Exercise details:
Return the data below exactly as given, except for the images.

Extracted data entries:
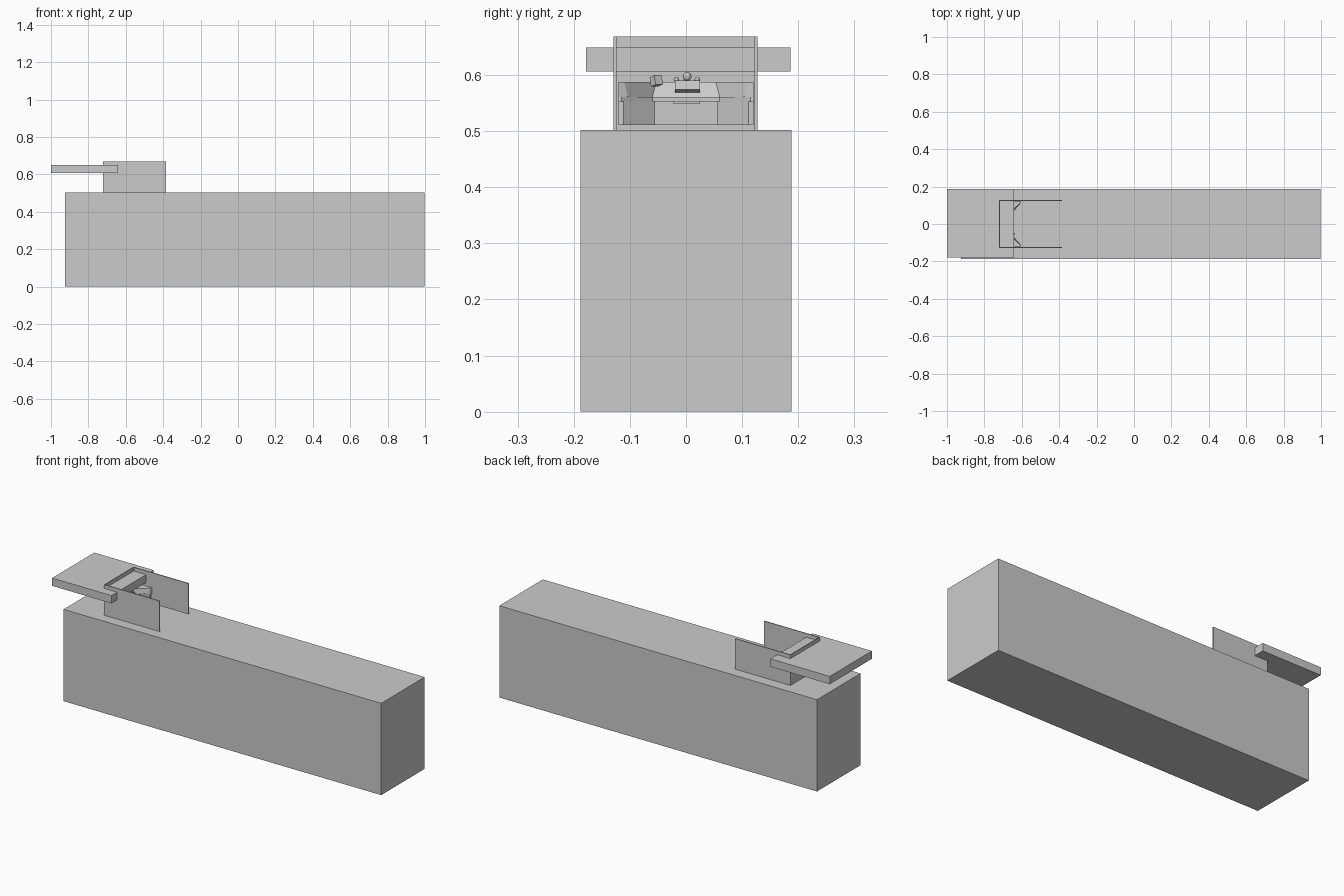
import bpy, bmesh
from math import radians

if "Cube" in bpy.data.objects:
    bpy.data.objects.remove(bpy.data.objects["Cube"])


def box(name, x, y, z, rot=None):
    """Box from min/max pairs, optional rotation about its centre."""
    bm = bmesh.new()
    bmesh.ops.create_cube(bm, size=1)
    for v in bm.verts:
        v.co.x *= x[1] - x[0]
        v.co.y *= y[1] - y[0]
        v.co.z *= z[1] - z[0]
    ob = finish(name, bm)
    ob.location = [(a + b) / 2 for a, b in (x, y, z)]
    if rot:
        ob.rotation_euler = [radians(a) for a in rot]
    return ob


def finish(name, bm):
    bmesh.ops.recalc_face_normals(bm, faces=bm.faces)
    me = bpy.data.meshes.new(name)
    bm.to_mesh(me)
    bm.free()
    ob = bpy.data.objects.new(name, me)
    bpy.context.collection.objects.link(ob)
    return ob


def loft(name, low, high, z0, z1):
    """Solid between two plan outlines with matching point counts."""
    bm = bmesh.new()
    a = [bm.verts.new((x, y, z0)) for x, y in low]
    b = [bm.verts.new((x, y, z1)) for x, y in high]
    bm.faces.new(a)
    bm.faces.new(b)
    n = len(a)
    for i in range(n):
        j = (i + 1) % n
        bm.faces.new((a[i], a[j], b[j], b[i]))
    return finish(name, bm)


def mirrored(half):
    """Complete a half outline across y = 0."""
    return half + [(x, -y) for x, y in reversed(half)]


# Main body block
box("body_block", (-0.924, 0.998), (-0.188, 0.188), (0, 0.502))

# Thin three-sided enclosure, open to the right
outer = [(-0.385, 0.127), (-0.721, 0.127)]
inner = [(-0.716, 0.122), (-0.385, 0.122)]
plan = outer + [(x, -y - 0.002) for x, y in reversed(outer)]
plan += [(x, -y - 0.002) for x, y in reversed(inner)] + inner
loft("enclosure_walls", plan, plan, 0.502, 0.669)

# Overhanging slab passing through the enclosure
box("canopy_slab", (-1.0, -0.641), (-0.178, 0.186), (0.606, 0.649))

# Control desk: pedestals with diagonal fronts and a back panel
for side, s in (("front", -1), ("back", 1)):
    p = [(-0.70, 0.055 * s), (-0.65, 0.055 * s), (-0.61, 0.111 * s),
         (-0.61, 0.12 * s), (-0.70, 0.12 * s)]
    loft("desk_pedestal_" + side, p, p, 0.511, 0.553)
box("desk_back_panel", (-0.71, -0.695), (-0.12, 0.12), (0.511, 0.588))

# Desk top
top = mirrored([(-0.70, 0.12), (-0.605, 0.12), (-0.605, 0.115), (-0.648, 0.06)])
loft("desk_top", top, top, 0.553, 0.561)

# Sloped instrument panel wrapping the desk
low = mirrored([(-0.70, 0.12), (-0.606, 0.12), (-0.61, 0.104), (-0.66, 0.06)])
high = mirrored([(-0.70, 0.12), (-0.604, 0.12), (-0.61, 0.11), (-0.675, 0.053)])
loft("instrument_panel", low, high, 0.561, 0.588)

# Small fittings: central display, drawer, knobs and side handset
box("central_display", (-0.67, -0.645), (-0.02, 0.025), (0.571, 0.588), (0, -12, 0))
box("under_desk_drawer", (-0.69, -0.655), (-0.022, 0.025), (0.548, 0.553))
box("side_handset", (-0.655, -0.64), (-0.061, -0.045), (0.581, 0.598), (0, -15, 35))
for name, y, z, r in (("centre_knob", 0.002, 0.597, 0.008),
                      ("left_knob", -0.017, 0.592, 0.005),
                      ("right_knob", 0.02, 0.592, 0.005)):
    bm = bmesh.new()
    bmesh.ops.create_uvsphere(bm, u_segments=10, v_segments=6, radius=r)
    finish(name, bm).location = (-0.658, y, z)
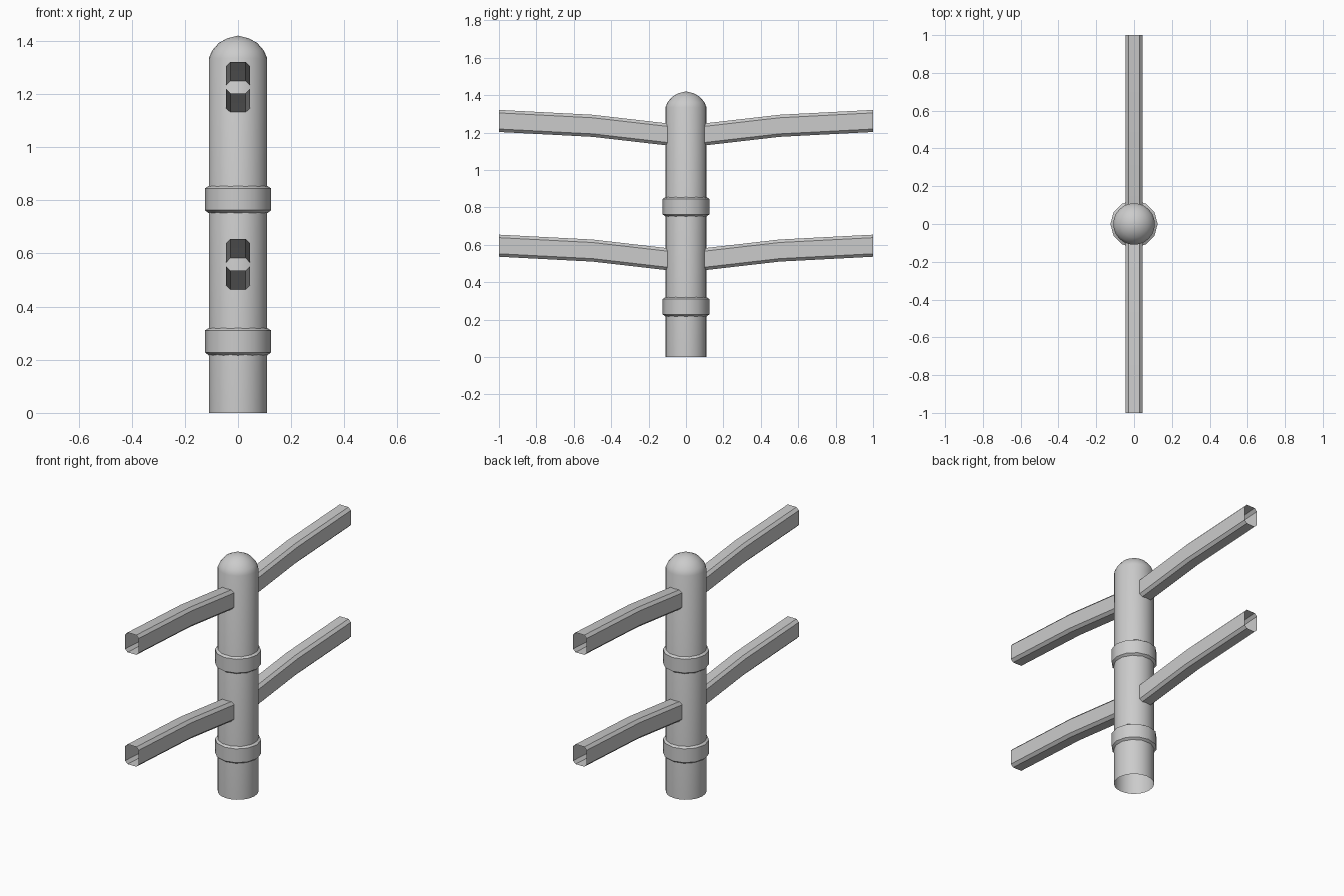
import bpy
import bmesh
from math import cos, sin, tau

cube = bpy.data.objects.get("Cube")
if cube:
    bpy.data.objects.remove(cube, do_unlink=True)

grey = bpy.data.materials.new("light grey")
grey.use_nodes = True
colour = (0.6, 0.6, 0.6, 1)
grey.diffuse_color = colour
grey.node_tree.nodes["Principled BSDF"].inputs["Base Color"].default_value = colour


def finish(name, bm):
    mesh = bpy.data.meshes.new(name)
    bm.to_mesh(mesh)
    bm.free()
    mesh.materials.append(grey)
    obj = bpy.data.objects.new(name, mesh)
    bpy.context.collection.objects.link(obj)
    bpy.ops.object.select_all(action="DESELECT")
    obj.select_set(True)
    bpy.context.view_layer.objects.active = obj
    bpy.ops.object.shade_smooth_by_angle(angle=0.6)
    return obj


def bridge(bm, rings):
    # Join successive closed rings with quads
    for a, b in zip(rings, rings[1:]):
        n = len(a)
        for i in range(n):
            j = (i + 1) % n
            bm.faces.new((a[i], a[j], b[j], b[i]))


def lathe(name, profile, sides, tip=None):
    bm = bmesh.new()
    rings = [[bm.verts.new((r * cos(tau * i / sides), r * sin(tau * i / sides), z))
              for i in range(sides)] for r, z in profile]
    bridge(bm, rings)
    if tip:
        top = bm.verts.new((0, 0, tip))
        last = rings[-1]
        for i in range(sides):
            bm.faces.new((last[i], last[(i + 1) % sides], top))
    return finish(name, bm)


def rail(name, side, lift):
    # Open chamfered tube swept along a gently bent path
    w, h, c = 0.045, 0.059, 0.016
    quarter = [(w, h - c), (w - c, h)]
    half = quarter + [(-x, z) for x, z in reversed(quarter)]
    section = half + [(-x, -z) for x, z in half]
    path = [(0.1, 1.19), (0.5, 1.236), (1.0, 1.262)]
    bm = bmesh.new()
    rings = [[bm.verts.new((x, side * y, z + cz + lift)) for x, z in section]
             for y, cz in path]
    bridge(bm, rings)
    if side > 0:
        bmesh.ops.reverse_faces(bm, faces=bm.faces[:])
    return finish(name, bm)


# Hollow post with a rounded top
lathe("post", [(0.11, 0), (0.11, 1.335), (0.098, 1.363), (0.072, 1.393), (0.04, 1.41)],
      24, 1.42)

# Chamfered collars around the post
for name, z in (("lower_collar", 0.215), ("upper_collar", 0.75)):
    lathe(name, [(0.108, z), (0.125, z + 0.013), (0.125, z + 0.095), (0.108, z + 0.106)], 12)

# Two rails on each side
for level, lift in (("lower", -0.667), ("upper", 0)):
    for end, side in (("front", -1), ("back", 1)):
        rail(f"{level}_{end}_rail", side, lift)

Exercise response:
import bpy, bmesh
from math import radians

if "Cube" in bpy.data.objects:
    bpy.data.objects.remove(bpy.data.objects["Cube"])


def box(name, x, y, z, rot=None):
    """Box from min/max pairs, optional rotation about its centre."""
    bm = bmesh.new()
    bmesh.ops.create_cube(bm, size=1)
    for v in bm.verts:
        v.co.x *= x[1] - x[0]
        v.co.y *= y[1] - y[0]
        v.co.z *= z[1] - z[0]
    ob = finish(name, bm)
    ob.location = [(a + b) / 2 for a, b in (x, y, z)]
    if rot:
        ob.rotation_euler = [radians(a) for a in rot]
    return ob


def finish(name, bm):
    bmesh.ops.recalc_face_normals(bm, faces=bm.faces)
    me = bpy.data.meshes.new(name)
    bm.to_mesh(me)
    bm.free()
    ob = bpy.data.objects.new(name, me)
    bpy.context.collection.objects.link(ob)
    return ob


def loft(name, low, high, z0, z1):
    """Solid between two plan outlines with matching point counts."""
    bm = bmesh.new()
    a = [bm.verts.new((x, y, z0)) for x, y in low]
    b = [bm.verts.new((x, y, z1)) for x, y in high]
    bm.faces.new(a)
    bm.faces.new(b)
    n = len(a)
    for i in range(n):
        j = (i + 1) % n
        bm.faces.new((a[i], a[j], b[j], b[i]))
    return finish(name, bm)


def mirrored(half):
    """Complete a half outline across y = 0."""
    return half + [(x, -y) for x, y in reversed(half)]


# Main body block
box("body_block", (-0.924, 0.998), (-0.188, 0.188), (0, 0.502))

# Thin three-sided enclosure, open to the right
outer = [(-0.385, 0.127), (-0.721, 0.127)]
inner = [(-0.716, 0.122), (-0.385, 0.122)]
plan = outer + [(x, -y - 0.002) for x, y in reversed(outer)]
plan += [(x, -y - 0.002) for x, y in reversed(inner)] + inner
loft("enclosure_walls", plan, plan, 0.502, 0.669)

# Overhanging slab passing through the enclosure
box("canopy_slab", (-1.0, -0.641), (-0.178, 0.186), (0.606, 0.649))

# Control desk: pedestals with diagonal fronts and a back panel
for side, s in (("front", -1), ("back", 1)):
    p = [(-0.70, 0.055 * s), (-0.65, 0.055 * s), (-0.61, 0.111 * s),
         (-0.61, 0.12 * s), (-0.70, 0.12 * s)]
    loft("desk_pedestal_" + side, p, p, 0.511, 0.553)
box("desk_back_panel", (-0.71, -0.695), (-0.12, 0.12), (0.511, 0.588))

# Desk top
top = mirrored([(-0.70, 0.12), (-0.605, 0.12), (-0.605, 0.115), (-0.648, 0.06)])
loft("desk_top", top, top, 0.553, 0.561)

# Sloped instrument panel wrapping the desk
low = mirrored([(-0.70, 0.12), (-0.606, 0.12), (-0.61, 0.104), (-0.66, 0.06)])
high = mirrored([(-0.70, 0.12), (-0.604, 0.12), (-0.61, 0.11), (-0.675, 0.053)])
loft("instrument_panel", low, high, 0.561, 0.588)

# Small fittings: central display, drawer, knobs and side handset
box("central_display", (-0.67, -0.645), (-0.02, 0.025), (0.571, 0.588), (0, -12, 0))
box("under_desk_drawer", (-0.69, -0.655), (-0.022, 0.025), (0.548, 0.553))
box("side_handset", (-0.655, -0.64), (-0.061, -0.045), (0.581, 0.598), (0, -15, 35))
for name, y, z, r in (("centre_knob", 0.002, 0.597, 0.008),
                      ("left_knob", -0.017, 0.592, 0.005),
                      ("right_knob", 0.02, 0.592, 0.005)):
    bm = bmesh.new()
    bmesh.ops.create_uvsphere(bm, u_segments=10, v_segments=6, radius=r)
    finish(name, bm).location = (-0.658, y, z)
import bpy
import bmesh
from math import cos, sin, tau

cube = bpy.data.objects.get("Cube")
if cube:
    bpy.data.objects.remove(cube, do_unlink=True)

grey = bpy.data.materials.new("light grey")
grey.use_nodes = True
colour = (0.6, 0.6, 0.6, 1)
grey.diffuse_color = colour
grey.node_tree.nodes["Principled BSDF"].inputs["Base Color"].default_value = colour


def finish(name, bm):
    mesh = bpy.data.meshes.new(name)
    bm.to_mesh(mesh)
    bm.free()
    mesh.materials.append(grey)
    obj = bpy.data.objects.new(name, mesh)
    bpy.context.collection.objects.link(obj)
    bpy.ops.object.select_all(action="DESELECT")
    obj.select_set(True)
    bpy.context.view_layer.objects.active = obj
    bpy.ops.object.shade_smooth_by_angle(angle=0.6)
    return obj


def bridge(bm, rings):
    # Join successive closed rings with quads
    for a, b in zip(rings, rings[1:]):
        n = len(a)
        for i in range(n):
            j = (i + 1) % n
            bm.faces.new((a[i], a[j], b[j], b[i]))


def lathe(name, profile, sides, tip=None):
    bm = bmesh.new()
    rings = [[bm.verts.new((r * cos(tau * i / sides), r * sin(tau * i / sides), z))
              for i in range(sides)] for r, z in profile]
    bridge(bm, rings)
    if tip:
        top = bm.verts.new((0, 0, tip))
        last = rings[-1]
        for i in range(sides):
            bm.faces.new((last[i], last[(i + 1) % sides], top))
    return finish(name, bm)


def rail(name, side, lift):
    # Open chamfered tube swept along a gently bent path
    w, h, c = 0.045, 0.059, 0.016
    quarter = [(w, h - c), (w - c, h)]
    half = quarter + [(-x, z) for x, z in reversed(quarter)]
    section = half + [(-x, -z) for x, z in half]
    path = [(0.1, 1.19), (0.5, 1.236), (1.0, 1.262)]
    bm = bmesh.new()
    rings = [[bm.verts.new((x, side * y, z + cz + lift)) for x, z in section]
             for y, cz in path]
    bridge(bm, rings)
    if side > 0:
        bmesh.ops.reverse_faces(bm, faces=bm.faces[:])
    return finish(name, bm)


# Hollow post with a rounded top
lathe("post", [(0.11, 0), (0.11, 1.335), (0.098, 1.363), (0.072, 1.393), (0.04, 1.41)],
      24, 1.42)

# Chamfered collars around the post
for name, z in (("lower_collar", 0.215), ("upper_collar", 0.75)):
    lathe(name, [(0.108, z), (0.125, z + 0.013), (0.125, z + 0.095), (0.108, z + 0.106)], 12)

# Two rails on each side
for level, lift in (("lower", -0.667), ("upper", 0)):
    for end, side in (("front", -1), ("back", 1)):
        rail(f"{level}_{end}_rail", side, lift)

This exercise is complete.